• _EXERCISE DESCRIPTION_
Retype exactly what runs from the first line of the data to the line with "for a, b in", keeping both of those lines and skipping pictures.

• _EXERCISE DATA_
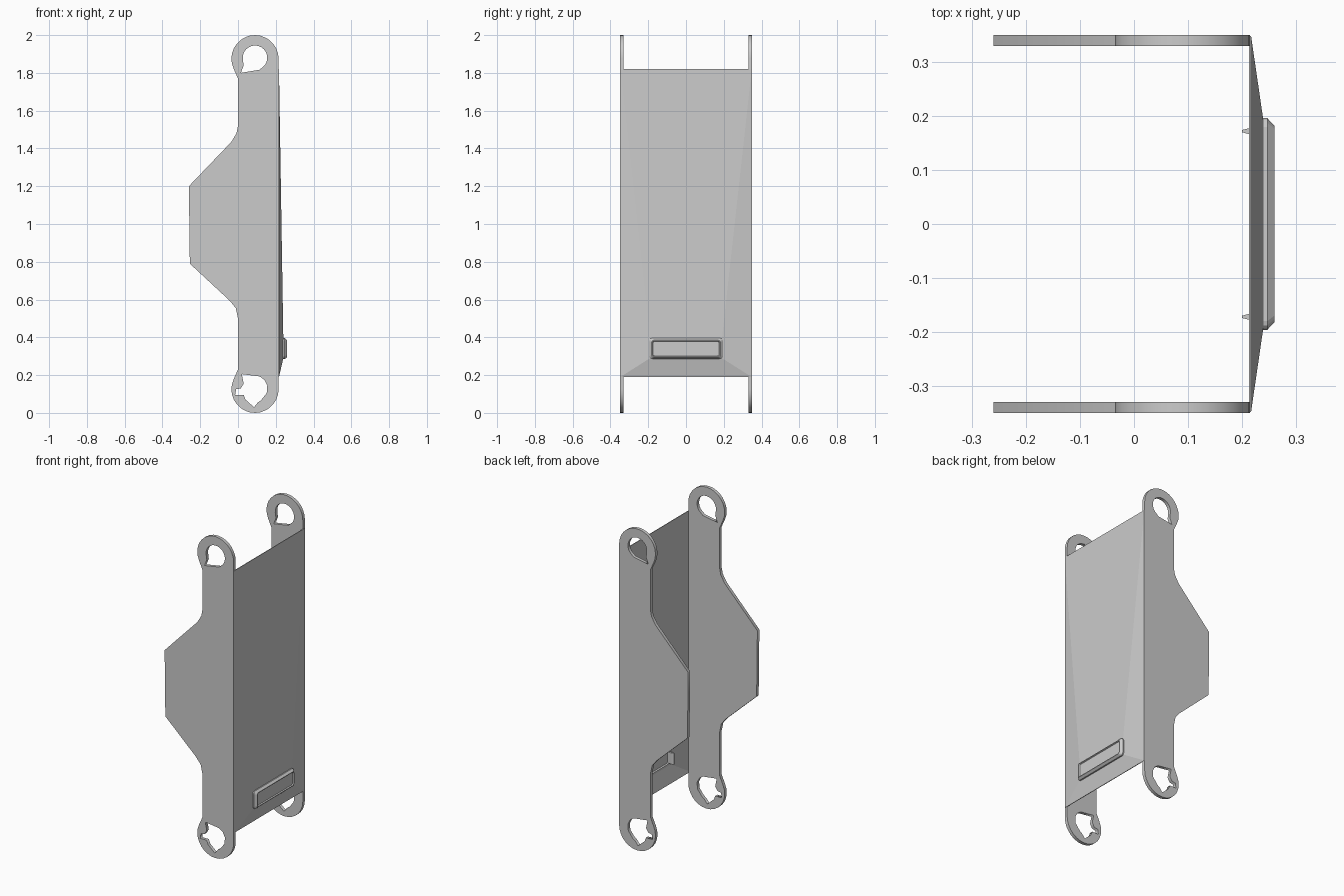
import bpy, bmesh
from math import sin, cos, radians
from mathutils import Matrix

if "Cube" in bpy.data.objects:
    bpy.data.objects.remove(bpy.data.objects["Cube"])


def arc(cx, cz, r, a0, a1, n):
    return [(cx + r * cos(radians(a0 + (a1 - a0) * i / n)),
             cz + r * sin(radians(a0 + (a1 - a0) * i / n))) for i in range(n + 1)]


def add_object(name, bm):
    bmesh.ops.recalc_face_normals(bm, faces=bm.faces)
    me = bpy.data.meshes.new(name)
    bm.to_mesh(me)
    bm.free()
    ob = bpy.data.objects.new(name, me)
    bpy.context.collection.objects.link(ob)
    return ob


def plate(name, loops, y, thickness):
    """Flat plate in xz with holes, made from a filled curve."""
    cu = bpy.data.curves.new(name, 'CURVE')
    cu.dimensions = '2D'
    cu.fill_mode = 'BOTH'
    cu.extrude = thickness / 2
    for pts in loops:
        sp = cu.splines.new('POLY')
        sp.points.add(len(pts) - 1)
        for p, (x, z) in zip(sp.points, pts):
            p.co = (x, z, 0, 1)
        sp.use_cyclic_u = True
    tmp = bpy.data.objects.new(name + "_curve", cu)
    bpy.context.collection.objects.link(tmp)
    bpy.context.view_layer.update()
    src = bpy.data.meshes.new_from_object(
        tmp.evaluated_get(bpy.context.evaluated_depsgraph_get()))
    bm = bmesh.new()
    bm.from_mesh(src)
    bpy.data.objects.remove(tmp)
    bpy.data.meshes.remove(src)
    bmesh.ops.remove_doubles(bm, verts=bm.verts, dist=0.0001)
    bmesh.ops.transform(bm, verts=bm.verts,
                        matrix=Matrix.Translation((0, y, 0)) @ Matrix.Rotation(radians(90), 4, 'X'))
    return add_object(name, bm)


def loop_stack(name, rings, cap_start=True, cap_end=True):
    """Bridge successive closed loops of 3D points."""
    bm = bmesh.new()
    vs = [[bm.verts.new(p) for p in ring] for ring in rings]
    n = len(vs[0])
    for a, b in zip(vs, vs[1:]):
        for i in range(n):
            j = (i + 1) % n
            bm.faces.new((a[i], a[j], b[j], b[i]))
    if cap_start:
        bm.faces.new(vs[0][::-1])
    if cap_end:
        bm.faces.new(vs[-1])
    return add_object(name, bm)


def rect(x, hy, z0, z1):
    return [(x, -hy, z0), (x, hy, z0), (x, hy, z1), (x, -hy, z1)]


def round_rect(x, hy, hz, r, cz=0.34):
    pts = []
    for sy, sz, a in ((1, 1, 0), (-1, 1, 90), (-1, -1, 180), (1, -1, 270)):
        pts += [(x, y, z) for y, z in
                arc(sy * (hy - r), cz + sz * (hz - r), r, a, a + 90, 3)]
    return pts


# Side plates: ring ends, straight neck and a trapezoid wing
outline = (arc(0.09, 1.875, 0.125, 0, 205, 16)
           + [(0.0, 1.77), (0.0, 1.52), (-0.008, 1.48), (-0.035, 1.435),
              (-0.26, 1.20), (-0.255, 0.79),
              (-0.045, 0.595), (-0.012, 0.555), (0.0, 0.50), (0.0, 0.23)]
           + arc(0.09, 0.125, 0.125, 155, 360, 16))
upper_hole = arc(0.09, 1.88, 0.065, -35, 185, 14) + [(0.03, 1.84), (0.015, 1.80), (0.115, 1.817)]
lower_hole = [(0.02, 0.205), (0.115, 0.193), (0.14, 0.175), (0.155, 0.145), (0.152, 0.105),
              (0.12, 0.065), (0.105, 0.055), (0.085, 0.03), (0.04, 0.07), (0.03, 0.095),
              (-0.015, 0.095), (-0.01, 0.125), (0.015, 0.13), (0.03, 0.155)]
for side, y in (("left", 0.34), ("right", -0.34)):
    plate("side_plate_" + side, [outline, upper_hole, lower_hole], y, 0.02)

# Front panel: thin sheet rising towards the badge opening
panel = loop_stack("front_panel", [
    rect(0.217, 0.348, 0.19, 1.82), rect(0.24, 0.19, 0.29, 0.39),
    rect(0.236, 0.19, 0.29, 0.39), rect(0.213, 0.348, 0.19, 1.82),
    rect(0.217, 0.348, 0.19, 1.82)], False, False)
bm = bmesh.new()
bm.from_mesh(panel.data)
bmesh.ops.remove_doubles(bm, verts=bm.verts, dist=0.0005)
bmesh.ops.recalc_face_normals(bm, faces=bm.faces)
bm.to_mesh(panel.data)
bm.free()

# Badge: bevelled frame, recessed face and shallow pocket behind
loop_stack("badge", [
    round_rect(0.246, 0.168, 0.036, 0.008),
    round_rect(0.236, 0.170, 0.038, 0.008),
    round_rect(0.236, 0.196, 0.056, 0.016),
    round_rect(0.247, 0.196, 0.056, 0.016),
    round_rect(0.260, 0.182, 0.045, 0.012),
    round_rect(0.260, 0.178, 0.041, 0.010),
    round_rect(0.253, 0.174, 0.038, 0.008)])

# Tapered tabs behind the badge
for side, s in (("left", 1), ("right", -1)):
    loop_stack("rear_tab_" + side, [
        [(x, s * 0.172 + dy, z) for dy, z in
         ((-h, 0.305), (h, 0.305), (h, 0.375), (-h, 0.375))]
        for x, h in ((0.20, 0.002), (0.215, 0.006), (0.24, 0.006))])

• _ANSWER BOX_
import bpy, bmesh
from math import sin, cos, radians
from mathutils import Matrix

if "Cube" in bpy.data.objects:
    bpy.data.objects.remove(bpy.data.objects["Cube"])


def arc(cx, cz, r, a0, a1, n):
    return [(cx + r * cos(radians(a0 + (a1 - a0) * i / n)),
             cz + r * sin(radians(a0 + (a1 - a0) * i / n))) for i in range(n + 1)]


def add_object(name, bm):
    bmesh.ops.recalc_face_normals(bm, faces=bm.faces)
    me = bpy.data.meshes.new(name)
    bm.to_mesh(me)
    bm.free()
    ob = bpy.data.objects.new(name, me)
    bpy.context.collection.objects.link(ob)
    return ob


def plate(name, loops, y, thickness):
    """Flat plate in xz with holes, made from a filled curve."""
    cu = bpy.data.curves.new(name, 'CURVE')
    cu.dimensions = '2D'
    cu.fill_mode = 'BOTH'
    cu.extrude = thickness / 2
    for pts in loops:
        sp = cu.splines.new('POLY')
        sp.points.add(len(pts) - 1)
        for p, (x, z) in zip(sp.points, pts):
            p.co = (x, z, 0, 1)
        sp.use_cyclic_u = True
    tmp = bpy.data.objects.new(name + "_curve", cu)
    bpy.context.collection.objects.link(tmp)
    bpy.context.view_layer.update()
    src = bpy.data.meshes.new_from_object(
        tmp.evaluated_get(bpy.context.evaluated_depsgraph_get()))
    bm = bmesh.new()
    bm.from_mesh(src)
    bpy.data.objects.remove(tmp)
    bpy.data.meshes.remove(src)
    bmesh.ops.remove_doubles(bm, verts=bm.verts, dist=0.0001)
    bmesh.ops.transform(bm, verts=bm.verts,
                        matrix=Matrix.Translation((0, y, 0)) @ Matrix.Rotation(radians(90), 4, 'X'))
    return add_object(name, bm)


def loop_stack(name, rings, cap_start=True, cap_end=True):
    """Bridge successive closed loops of 3D points."""
    bm = bmesh.new()
    vs = [[bm.verts.new(p) for p in ring] for ring in rings]
    n = len(vs[0])
    for a, b in zip(vs, vs[1:]):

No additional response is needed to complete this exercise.